Tyson's Smith discusses RFS waiver, demand issues
Nov. 19, 2012
by Joel Crews
SPRINGDALE, Ark. – During a conference call with media on Nov. 19, executives with Tyson Foods, Inc. answered questions about the company’s fourth quarter performance and its full-year results.
In addressing Meat&Poultry.com’s question regarding how Tyson and the industry would be affected by the Environmental Protection Agency’s decision to deny waiving the Renewable Fuel Standard this past week, Donnie Smith, president and CEO said it is unfortunate for the industry and for consumers.
“The decision is a disappointment and frankly, I think it’s a disservice to US consumers,” said Smith. “Our nation just experienced one of the worst droughts in almost 50 years and yet it didn’t seem serious enough to give US consumers a relief on higher food prices.”
What it means for Tyson, he said, is doing its best to manage rising grain prices, knowing at some point, the higher cost of food production will have to be passed along. “Unfortunately for our customers and consumers, part of managing higher grain prices is going to be seeking more money for the products we make to cover the high cost,” Smith said, adding that other companies will likely also be forced to raise prices to recoup the rising production costs.
In terms of supply and consumer demand Smith said there is reason for optimism in the foodservice segment thanks to upticks in traffic, which he categorized as “stable to up.” In general, Smith said larger chains are performing better than smaller, independent operators in the current environment, which will likely continue. He said most quick-service chains saw business rally in 2012, due in large part to growth in sales of poultry items, another trend Tyson expects to see continue in 2013.
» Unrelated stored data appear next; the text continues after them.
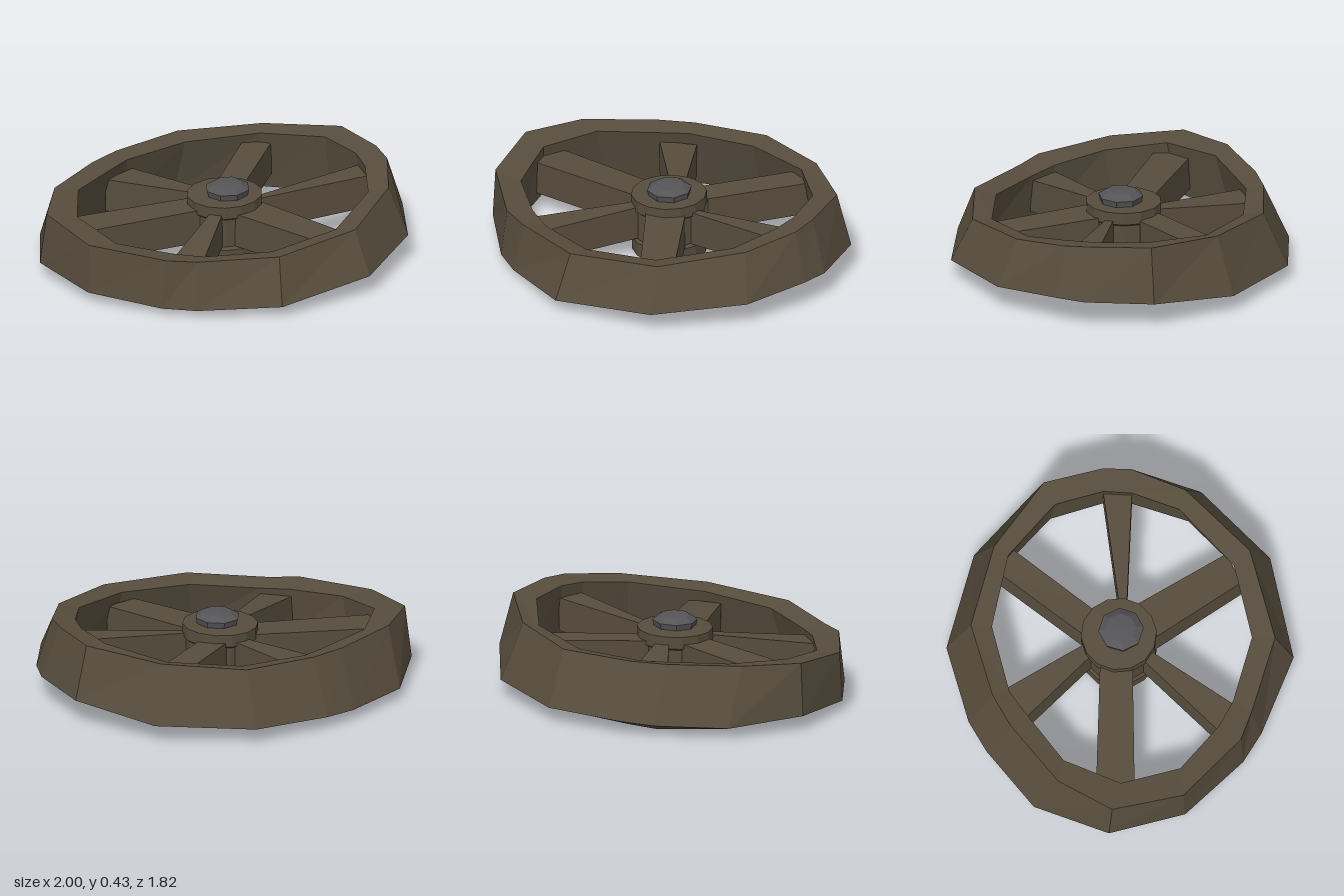
import * as THREE from 'three';

const wood = new THREE.MeshStandardMaterial({ color: 0x574d3d, flatShading: true, side: THREE.DoubleSide });
const iron = new THREE.MeshStandardMaterial({ color: 0x555557, flatShading: true });

// Skin a list of equal closed cross-sections; either join the ends or cap them
function loft(sections, closed) {
  const n = sections[0].length, pos = sections.flat(2), idx = [];
  const count = closed ? sections.length : sections.length - 1;
  for (let i = 0; i < count; i++) {
    const a = i * n, b = ((i + 1) % sections.length) * n;
    for (let k = 0; k < n; k++) {
      const m = (k + 1) % n;
      idx.push(a + k, b + k, b + m, a + k, b + m, a + m);
    }
  }
  if (!closed) {
    const e = (sections.length - 1) * n;
    for (let k = 1; k < n - 1; k++) idx.push(0, k, k + 1, e, e + k + 1, e + k);
  }
  const g = new THREE.BufferGeometry();
  g.setAttribute('position', new THREE.Float32BufferAttribute(pos, 3));
  g.setIndex(idx);
  const flat = g.toNonIndexed();
  flat.computeVertexNormals();
  return flat;
}

function add(parent, name, geometry, material) {
  const mesh = new THREE.Mesh(geometry, material);
  mesh.name = name;
  parent.add(mesh);
  return mesh;
}

const lathe = (pts, sides) => new THREE.LatheGeometry(pts.map(([r, y]) => new THREE.Vector2(r, y)), sides);

// Rough-hewn rim stations: outer bottom x z, outer top x z, inner top x z,
// then heights of outer bottom, outer top and inner bottom
const RIM = [
  [1.00, 0.00, 0.91, -0.02, 0.79, -0.02, 0.15, 0.43, 0.10],
  [0.93, -0.36, 0.86, -0.33, 0.74, -0.28, 0.14, 0.43, 0.08],
  [0.61, -0.72, 0.54, -0.62, 0.49, -0.55, 0.09, 0.395, 0.045],
  [0.11, -0.91, 0.12, -0.78, 0.11, -0.67, 0.08, 0.37, 0.03],
  [-0.31, -0.83, -0.28, -0.70, -0.26, -0.61, 0.07, 0.365, 0.015],
  [-0.48, -0.75, -0.46, -0.62, -0.38, -0.54, 0.06, 0.365, 0.0],
  [-0.81, -0.53, -0.79, -0.40, -0.67, -0.36, 0.06, 0.37, 0.02],
  [-1.00, -0.15, -0.97, -0.13, -0.82, -0.07, 0.08, 0.36, 0.055],
  [-0.92, 0.26, -0.91, 0.25, -0.75, 0.25, 0.055, 0.32, 0.05],
  [-0.65, 0.59, -0.62, 0.58, -0.53, 0.47, 0.04, 0.305, 0.02],
  [-0.50, 0.70, -0.47, 0.65, -0.39, 0.56, 0.04, 0.295, 0.012],
  [-0.10, 0.905, -0.07, 0.81, -0.05, 0.69, 0.065, 0.31, 0.03],
  [0.45, 0.83, 0.42, 0.72, 0.35, 0.63, 0.105, 0.335, 0.045],
  [0.84, 0.50, 0.77, 0.41, 0.67, 0.37, 0.135, 0.385, 0.075],
  [0.98, 0.15, 0.90, 0.13, 0.77, 0.13, 0.155, 0.42, 0.10],
];

// Spokes: two hub corners x z, two rim corners x z, top y at the rim
const SPOKES = [
  [0.19, 0.05, 0.19, 0.01, 0.79, 0.13, 0.81, -0.02, 0.34],
  [0.18, -0.13, 0.03, -0.18, 0.55, -0.53, 0.42, -0.61, 0.32],
  [0.00, -0.17, -0.06, -0.14, -0.22, -0.63, -0.41, -0.56, 0.28],
  [-0.13, -0.12, -0.16, 0.05, -0.80, -0.20, -0.84, 0.00, 0.28],
  [-0.13, 0.11, -0.07, 0.14, -0.56, 0.49, -0.41, 0.58, 0.24],
  [-0.02, 0.16, 0.18, 0.09, 0.27, 0.66, 0.44, 0.60, 0.26],
];

export function createModel() {
  const wheel = new THREE.Group();
  wheel.name = 'woodenWheel';

  // Rim: uneven ring flaring towards the bottom, inner lip lower than the outer one
  const rim = RIM.map(([bx, bz, tx, tz, ix, iz, yb, yt, yi]) => [
    [bx, yb, bz],
    [tx, yt, tz],
    [ix, yt - 0.02, iz],
    [bx * 0.84, yi, bz * 0.84],
  ]);
  add(wheel, 'rim', loft(rim, true), wood);

  // Six deep, irregular spokes
  const spokes = new THREE.Group();
  spokes.name = 'spokes';
  wheel.add(spokes);
  SPOKES.forEach(([ax, az, bx, bz, cx, cz, dx, dz, y], i) => {
    const section = (x1, z1, x2, z2, lo, hi) => [[x1, lo, z1], [x1, hi, z1], [x2, hi, z2], [x2, lo, z2]];
    const geometry = loft([
      section(ax, az, bx, bz, 0.11, 0.295),
      section(cx, cz, dx, dz, y - 0.18, y),
    ], false);
    add(spokes, 'spoke' + (i + 1), geometry, wood);
  });

  // Hub with a collar and axle hole below, and an iron cap on top
  const hub = new THREE.Group();
  hub.name = 'hub';
  hub.position.set(0.02, 0, -0.008);
  hub.rotation.z = 0.02;
  wheel.add(hub);
  add(hub, 'hubBarrel', lathe([
    [0, 0.28], [0.13, 0.28], [0.135, 0.025], [0.2, 0.02], [0.2, 0.095],
    [0.187, 0.11], [0.187, 0.265], [0.2, 0.275], [0.2, 0.34], [0, 0.345],
  ], 14), wood);
  const cap = add(hub, 'axleCap', lathe([
    [0, 0.335], [0.11, 0.335], [0.12, 0.375], [0.08, 0.4], [0, 0.405],
  ], 8), iron);
  cap.position.set(0.012, 0, 0.013);

  return wheel;
}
In assessing beef and pork demand at foodservice, Smith said gasoline prices seem to be an accurate barometer of performance. When the national average gas price exceeds $3.75 per gallon, “you reach a cliff on disposable household income,” that is reflected in less demand.
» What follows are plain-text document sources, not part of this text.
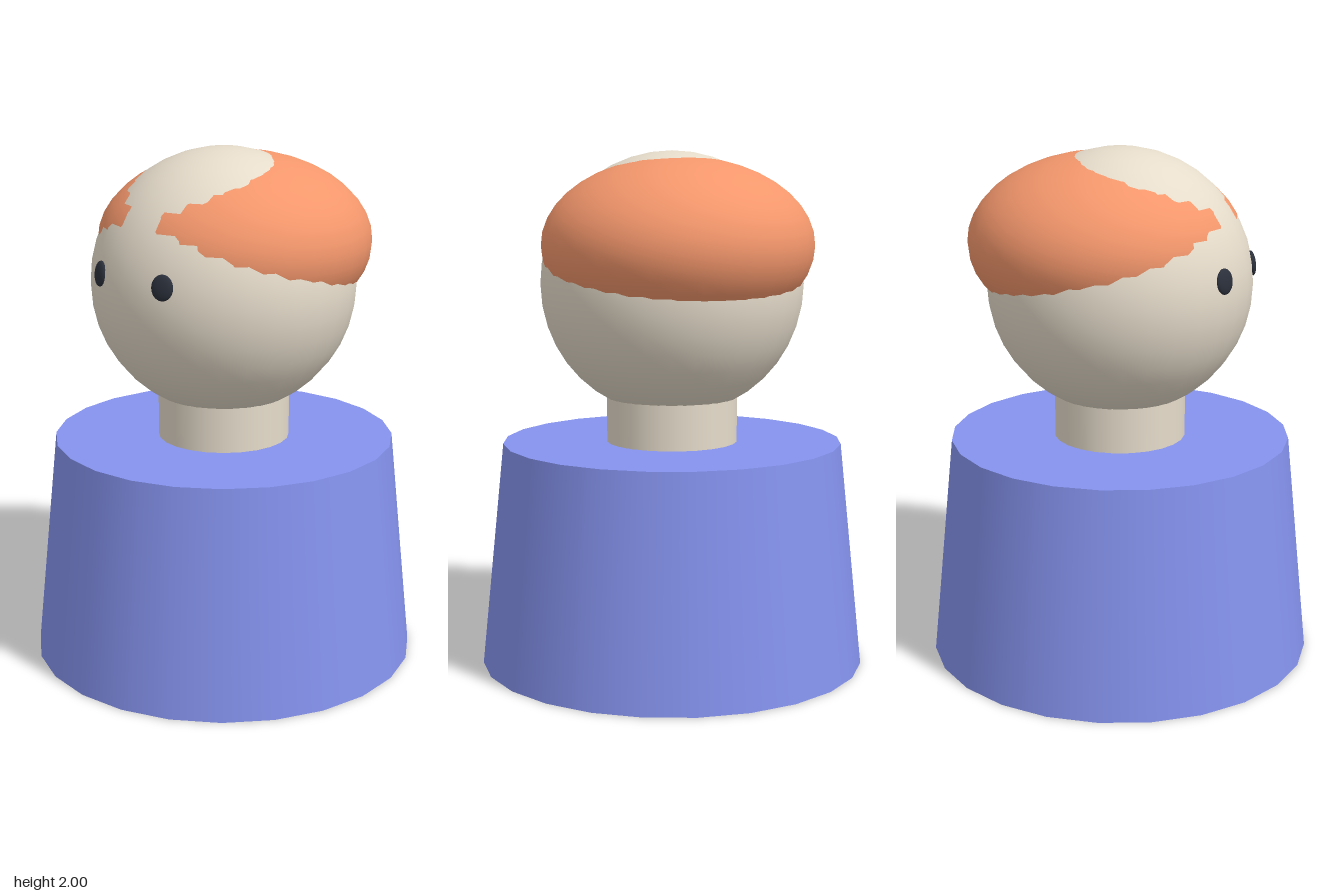
import * as THREE from 'three';

const paint = (color) => new THREE.MeshStandardMaterial({ color });

export function createModel() {
  const group = new THREE.Group();
  const skin = paint(0xe6dccb);
  const dark = paint(0x2b303b);

  const add = (name, geometry, material, x, y, z) => {
    const mesh = new THREE.Mesh(geometry, material);
    mesh.name = name;
    mesh.position.set(x, y, z);
    group.add(mesh);
    return mesh;
  };

  // Tapered body, closed at both ends
  const bodyHeight = 0.875;
  add('body', new THREE.CylinderGeometry(0.66, 0.75, bodyHeight, 24),
    paint(0x8593ee), 0, bodyHeight / 2, 0);

  // Neck runs from inside the body up into the head
  add('neck', new THREE.CylinderGeometry(0.255, 0.255, 0.4, 24), skin, 0, 0.98, 0);

  // Round head
  const headCentre = new THREE.Vector3(0, 1.49, 0);
  const headRadius = 0.51;
  add('head', new THREE.SphereGeometry(headRadius, 32, 20), skin, ...headCentre);

  // Flattened hair ball set back on the head, so the crown pokes through
  const hair = new THREE.SphereGeometry(0.525, 32, 20);
  hair.scale(1, 0.34 / 0.525, 1);
  add('hair', hair, paint(0xf4976c), 0, 1.64, -0.06);

  // Flat oval eyes lying on the surface of the face
  const eyeGeometry = new THREE.SphereGeometry(1, 20, 14);
  eyeGeometry.scale(0.044, 0.048, 0.016);
  for (const side of [1, -1]) {
    const dir = new THREE.Vector3(side * 0.17, 0.07, 0.475).normalize();
    const spot = dir.clone().multiplyScalar(headRadius - 0.003).add(headCentre);
    const eye = add(side > 0 ? 'leftEye' : 'rightEye', eyeGeometry, dark, ...spot);
    eye.lookAt(spot.clone().add(dir));
  }

  return group;
}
Meanwhile, at retail “pounds are down, prices are up,” said Smith, “and total sales are up.” Generally speaking, fresh beef and pork have declined in 2012 while pounds of fresh chicken sold has remained level for the balance of the year, with slight rallies in the last 13 weeks.
Looking forward, “Consumers are going to continue to feel higher prices.”
Jim Lochner, chief operating officer, pointed out that “The reduced, per-capita consumption of protein is not driven solely by a demand destruction, it has been driven by producer profitability,” dating back to 2008 when feed costs erratically spiked. Also contributing to lower consumption has been record-high exports of pork and chicken and curtailed imports of beef and increased exports. “A lot of people look at that and go, ‘well, demand is suffering;’ it’s really availability driven by producer profitability and exports that’s pulled back the supply.”
Smith also took the opportunity to express his appreciation to the Tyson employees who traveled to the East Coast in the aftermath of Hurricane Sandy as part of the company’s disaster relief. Between Nov. 3 and Nov. 16, more than 45 Tyson employees from nine different facilities cooked an estimated 60,000 servings of food to relief workers and victims in New Jersey and New York. Some Tyson workers were forced to live out of their vehicles or in hotels with no electricity in order to fulfill their duty to provide assistance. Meals were served from Tysons “Meals that Matter” tractor-trailer designed to cook and serve meals in disaster relief situations. The unit was driven for 22 hours to the storm-stricken area. Smith said the company is also providing financial assistance for storm victim relief efforts by matching up to $100,000 of donations made by its team members to the American Red Cross. “Tyson’s culture is to step up and help our neighbors,” Smith said. “We’re pleased to be a part of this relief effort.”